## Requirement
Line by line, repeat the data below exactly, beginning at the first line and ending at the line with "bm.faces.new((low[i], low[j], high[j], high[i]))". Omit pictures.

## Raw data
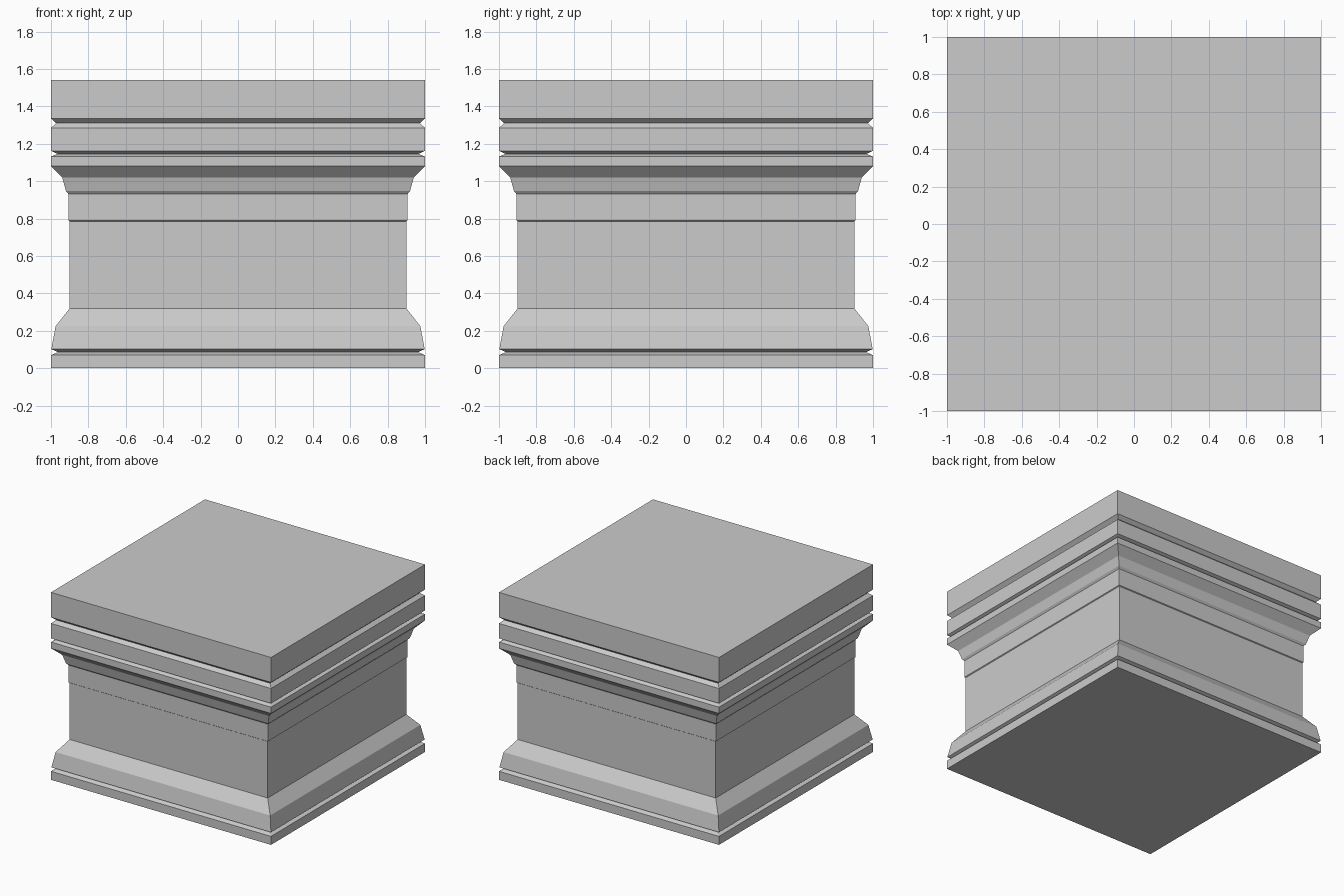
import bpy
import bmesh

if "Cube" in bpy.data.objects:
    bpy.data.objects.remove(bpy.data.objects["Cube"])

# Moulding profile: (half width, height), bottom to top
PROFILE = [
    (1.0, 0.0), (1.0, 0.07), (0.962, 0.086), (0.998, 0.102),    # plinth and groove
    (0.975, 0.225), (0.90, 0.32),                               # sloped base moulding
    (0.90, 0.785), (0.907, 0.79), (0.907, 0.932),               # shaft
    (0.92, 0.948), (0.94, 1.02), (1.0, 1.08),                   # flared moulding
    (1.0, 1.132), (0.965, 1.146), (1.0, 1.162),                 # lower cap groove
    (1.0, 1.285), (0.972, 1.31), (1.0, 1.335),                  # upper cap groove
    (1.0, 1.54),                                                # top slab
]


def square_loft(name, profile):
    """Stack square rings along a profile, bridge them and cap both ends."""
    bm = bmesh.new()
    corners = [(-1, -1), (1, -1), (1, 1), (-1, 1)]
    rings = [[bm.verts.new((r * x, r * y, z)) for x, y in corners]
             for r, z in profile]
    for low, high in zip(rings, rings[1:]):
        for i in range(4):
            j = (i + 1) % 4
            bm.faces.new((low[i], low[j], high[j], high[i]))
    bm.faces.new(rings[0][::-1])
    bm.faces.new(rings[-1])
    mesh = bpy.data.meshes.new(name)
    bm.to_mesh(mesh)
    bm.free()
    obj = bpy.data.objects.new(name, mesh)
    bpy.context.collection.objects.link(obj)
    return obj


# Square pedestal, one closed solid
square_loft("pedestal", PROFILE)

## Answer to this exercise
import bpy
import bmesh

if "Cube" in bpy.data.objects:
    bpy.data.objects.remove(bpy.data.objects["Cube"])

# Moulding profile: (half width, height), bottom to top
PROFILE = [
    (1.0, 0.0), (1.0, 0.07), (0.962, 0.086), (0.998, 0.102),    # plinth and groove
    (0.975, 0.225), (0.90, 0.32),                               # sloped base moulding
    (0.90, 0.785), (0.907, 0.79), (0.907, 0.932),               # shaft
    (0.92, 0.948), (0.94, 1.02), (1.0, 1.08),                   # flared moulding
    (1.0, 1.132), (0.965, 1.146), (1.0, 1.162),                 # lower cap groove
    (1.0, 1.285), (0.972, 1.31), (1.0, 1.335),                  # upper cap groove
    (1.0, 1.54),                                                # top slab
]


def square_loft(name, profile):
    """Stack square rings along a profile, bridge them and cap both ends."""
    bm = bmesh.new()
    corners = [(-1, -1), (1, -1), (1, 1), (-1, 1)]
    rings = [[bm.verts.new((r * x, r * y, z)) for x, y in corners]
             for r, z in profile]
    for low, high in zip(rings, rings[1:]):
        for i in range(4):
            j = (i + 1) % 4
            bm.faces.new((low[i], low[j], high[j], high[i]))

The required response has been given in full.